Symptoms

The symptoms of ischiogluteal bursitis are almost identical to hamstring tendon inflammation and include:

  • Pain and tenderness at the ischial tuberosity.
  • Pain when stretching the hamstring muscles.
  • Pain may occur gradually over time, where the athlete cannot pinpoint exactly when the injury happened.
  • Or following a sprint training session. It is likely to be aggravated by prolonged sitting, especially on hard surfaces.

Pain will be felt when stretching the hamstring muscles but sometimes bursitis is not painful when contracting the hamstring muscle against resistance. It is not usually possible to palpate or feel the bursa but an MRI scan or Ultrasound scan will confirm the diagnosis.


Treatment of Ischiogluteal Bursitis

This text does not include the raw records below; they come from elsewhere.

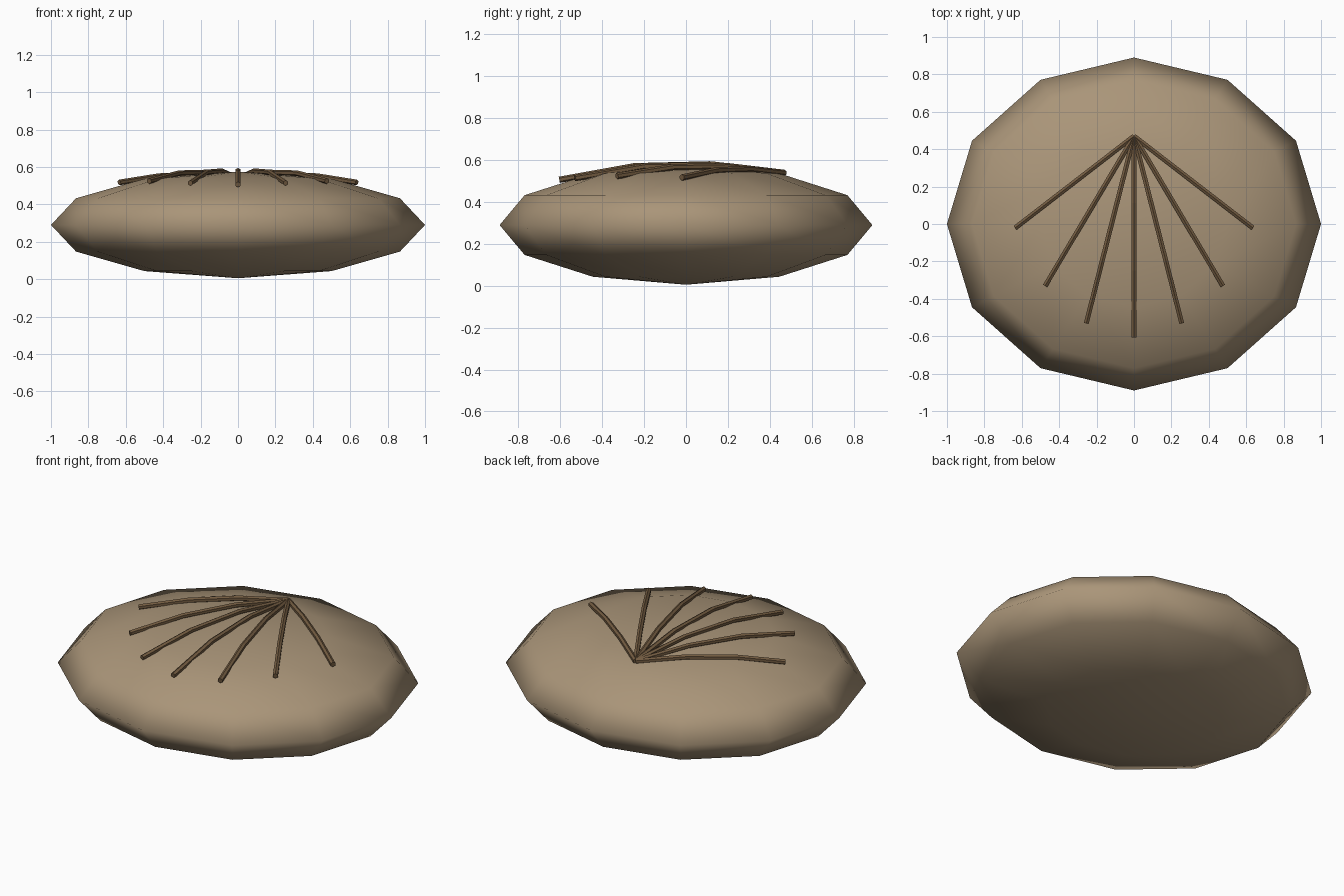
import bpy, bmesh, math
from mathutils import Vector

cube = bpy.data.objects.get("Cube")
if cube:
    bpy.data.objects.remove(cube, do_unlink=True)

RX, RY, RZ, CZ = 1.0, 0.89, 0.285, 0.29
TUBE_RADIUS, SIDES, STEPS = 0.015, 6, 3


def material(name, color):
    m = bpy.data.materials.new(name)
    m.use_nodes = True
    m.diffuse_color = color
    m.node_tree.nodes["Principled BSDF"].inputs["Base Color"].default_value = color
    return m


def add_object(name, bm, mat, smooth):
    bmesh.ops.recalc_face_normals(bm, faces=bm.faces)
    for f in bm.faces:
        f.smooth = smooth
    mesh = bpy.data.meshes.new(name)
    bm.to_mesh(mesh)
    bm.free()
    mesh.materials.append(mat)
    ob = bpy.data.objects.new(name, mesh)
    bpy.context.collection.objects.link(ob)
    return ob


def on_shell(x, y):
    """Point just above the ideal curved top of the shell."""
    return Vector((x, y, CZ + 0.007 + RZ * math.sqrt(1 - (x / RX) ** 2 - (y / RY) ** 2)))


def ridge(name, start, end, mat):
    """Thin capped tube that follows the shell from start to end."""
    pts = [on_shell(*start.lerp(end, i / STEPS)) for i in range(STEPS + 1)]
    side = (pts[-1] - pts[0]).cross(Vector((0, 0, 1))).normalized()
    bm = bmesh.new()
    rings = []
    for i, p in enumerate(pts):
        along = pts[min(i + 1, STEPS)] - pts[max(i - 1, 0)]
        up = side.cross(along).normalized()
        angles = [math.tau * k / SIDES for k in range(SIDES)]
        rings.append([bm.verts.new(p + TUBE_RADIUS * (side * math.sin(a) + up * math.cos(a)))
                      for a in angles])
    for a, b in zip(rings, rings[1:]):
        for k in range(SIDES):
            n = (k + 1) % SIDES
            bm.faces.new((a[k], a[n], b[n], b[k]))
    bm.faces.new(rings[0])
    bm.faces.new(rings[-1])
    return add_object(name, bm, mat, False)


tan = material("sandy tan", (0.40, 0.30, 0.19, 1))
brown = material("ridge brown", (0.17, 0.105, 0.052, 1))

# Flattened low-poly shell
bm = bmesh.new()
bmesh.ops.create_uvsphere(bm, u_segments=12, v_segments=6, radius=1)
for v in bm.verts:
    v.co = (v.co.x * RX, v.co.y * RY, v.co.z * RZ + CZ)
add_object("shell", bm, tan, True)

# Fan of ridges spreading from the hinge
hinge = Vector((0, 0.47))
ridge("ridge_middle", hinge, Vector((0, -0.605)), brown)
for label, x, y in (("inner", 0.255, -0.53), ("outer", 0.475, -0.33), ("edge", 0.635, -0.02)):
    for side, s in (("left", 1), ("right", -1)):
        ridge(f"ridge_{label}_{side}", hinge, Vector((s * x, y)), brown)
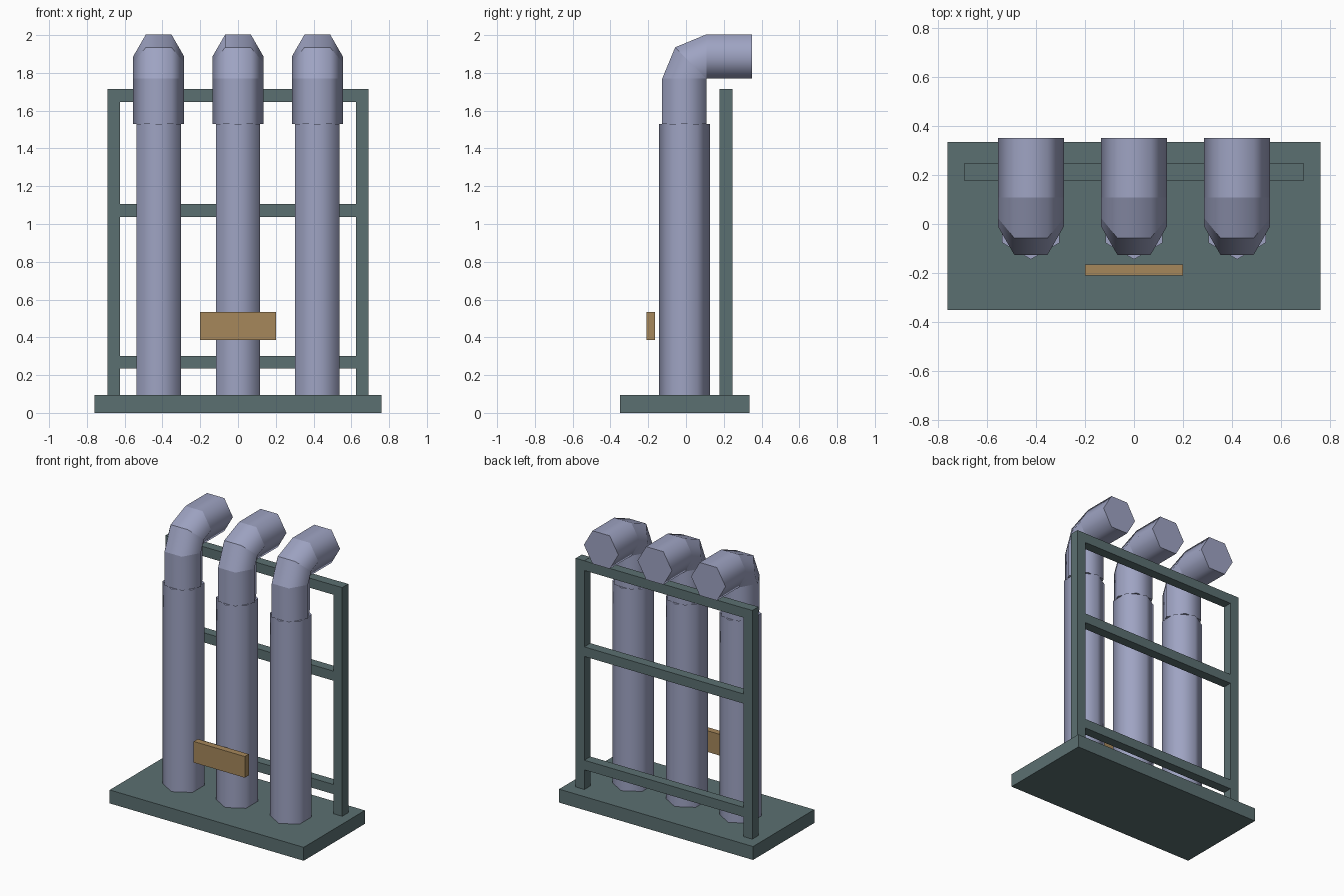
import bpy, bmesh, math

if "Cube" in bpy.data.objects:
    bpy.data.objects.remove(bpy.data.objects["Cube"])


def material(name, rgb):
    m = bpy.data.materials.new(name)
    m.diffuse_color = (*rgb, 1)
    m.use_nodes = True
    m.node_tree.nodes["Principled BSDF"].inputs["Base Color"].default_value = m.diffuse_color
    return m


STEEL = material("dark green steel", (0.105, 0.160, 0.165))
PIPE = material("pale blue metal", (0.345, 0.37, 0.545))
BRASS = material("brass plate", (0.38, 0.245, 0.105))


def finish(name, bm, mat):
    bmesh.ops.recalc_face_normals(bm, faces=bm.faces[:])
    me = bpy.data.meshes.new(name)
    bm.to_mesh(me)
    bm.free()
    me.materials.append(mat)
    ob = bpy.data.objects.new(name, me)
    bpy.context.collection.objects.link(ob)
    return ob


def box(name, lo, hi, mat):
    bm = bmesh.new()
    bmesh.ops.create_cube(bm, size=1)
    for v in bm.verts:
        v.co = [(l + h) / 2 + c * (h - l) for c, l, h in zip(v.co, lo, hi)]
    return finish(name, bm, mat)


def tube(name, rings, mat):
    """Skin rings of points: smooth around, sharp at each ring."""
    bm = bmesh.new()
    loops = [[bm.verts.new(p) for p in ring] for ring in rings]
    n = len(loops[0])
    for a, b in zip(loops, loops[1:]):
        for i in range(n):
            j = (i + 1) % n
            bm.faces.new((a[i], a[j], b[j], b[i])).smooth = True
    bm.faces.new(loops[0])
    bm.faces.new(loops[-1])
    for ring in loops:
        for i in range(n):
            bm.edges.get((ring[i], ring[(i + 1) % n])).smooth = False
    bmesh.ops.remove_doubles(bm, verts=bm.verts[:], dist=0.0005)
    return finish(name, bm, mat)


# base slab and rear frame
box("base", (-0.76, -0.35, 0), (0.76, 0.335, 0.095), STEEL)
for side, x in (("left", -0.658), ("right", 0.658)):
    box(side + "_post", (x - 0.034, 0.178, 0.095), (x + 0.034, 0.246, 1.715), STEEL)
for part, z in (("lower", 0.268), ("middle", 1.071), ("upper", 1.68)):
    box(part + "_rail", (-0.624, 0.178, z - 0.034), (0.624, 0.246, z + 0.034), STEEL)

# three hexagonal pipes, each with an elbow turning to the back
R, CY = 0.135, -0.009
FLAT = R * math.sin(math.pi / 3)
PY, PZ = CY + FLAT, 1.77          # inner corner the elbow turns about
ANGLES = [math.pi / 3 * i for i in range(6)]


def elbow_ring(cx, turn, dy=0, dz=0):
    t = math.radians(turn)
    ring = []
    for a in ANGLES:
        d = FLAT + R * math.sin(a)
        ring.append((cx + R * math.cos(a), PY - d * math.cos(t) + dy, PZ + d * math.sin(t) + dz))
    return ring


for label, cx in (("left", -0.42), ("middle", 0), ("right", 0.42)):
    tube(label + "_pipe",
         [[(cx + R * math.sin(a), CY + R * math.cos(a), z) for a in ANGLES]
          for z in (0.095, 1.53)], PIPE)
    tube(label + "_elbow",
         [elbow_ring(cx, 0, dz=1.53 - PZ), elbow_ring(cx, 0), elbow_ring(cx, 45),
          elbow_ring(cx, 90), elbow_ring(cx, 90, dy=0.35 - PY)], PIPE)

# small plate in front of the middle pipe
box("front_plate", (-0.2, -0.21, 0.385), (0.2, -0.165, 0.535), BRASS)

  • Rest. Apply ice or cold therapy to reduce pain and inflammation.
  • See a doctor or physiotherapist if symptoms persist.
  • When pain allows begin hamstring exercises (as pain may have caused weakness through muscle inhibition).
  • A doctor or physiotherapist can differentiate between hamstring tendinitis and ischiogluteal bursitis. This may involve analysing the effectiveness of treatment such as deep tissue massage.
  • Bursitis will not respond to massage and may become worse following treatment. Inject a corticosteroid and local anesthetic into a fluid-filled bursa.

Hamstring origin tendonitis (tendinopathy)

Hamstring tendinitis is inflammation of the hamstring tendon as it attaches to the ischial tuberosity at the top of the back of the thigh. This can be linked to overuse or a tear of the hamstring tendon which hasn’t properly healed.

Symptoms of hamstring origin tendonitis

  • Symptoms include pain and tenderness at the ischial tuberosity just under the buttocks.
  • The patient may experience a gradual onset of deep buttock or thigh pain following a sprinting session.
  • Pain is likely to be felt when stretching the hamstring muscles and becomes worse with exercise, particularly repetitive exercises like long-distance running.
  • An MRI can confirm the diagnosis.

Causes & anatomy

Hamstring muscles

Hamstring tendinitis is inflammation of the hamstring tendon as it attaches to the ischial tuberosity at the top of the back of the thigh. It can follow a tear of the hamstring tendon which is poorly treated or more often is an overuse injury. The term tendinopathy probably describes the condition more accurately as tendonitis infers there is an acute inflammation of the tendon, which is not always the case, especially in long term chronic injuries.

There is three hamstring muscles, the semimembranosus, semitendinosus and biceps femoris muscle.


Treatment

Reduce inflammation through rest, ice or cold therapy. Once pain and inflammation have gone develop a stretching and strengthening program. For chronic hamstring tendon injuries, there is likely to be muscle tightness and weakness which can be treated through massage, stretching and strengthening.

A doctor or physiotherapist may recommend NSAID’s or nonsteroidal anti-inflammatory drugs to reduce pain and inflammation as well as use electrotherapy such as ultrasound. They may apply deep tissue sports massage techniques once the acute stage has passed. This is thought to be the most effective form of treatment for this condition. However, if ischiogluteal bursitis is a problem then massage is will not help. A full rehabilitation program of stretching and strengthening exercises is important to avoid future injury.

If conservative treatment methods fail to be effective then ultrasound-guided corticosteroid injections with a local anesthetic may be effective in the short term but on its own is not likely to be effective long term. Shockwave therapy is also a treatment option if conservative methods fail.

Occasionally fibrous adhesion’s may develop on the tendon in chronic cases. These fibrous adhesions can irritate the sciatic nerve as it passes above the Ischial tuberosity and then down past the biceps femoris muscle. These adhesions may not respond to deep friction massage and stretching. This condition is known as hamstring syndrome and may require surgery.


References & further reading

This article has been written with reference to the bibliography.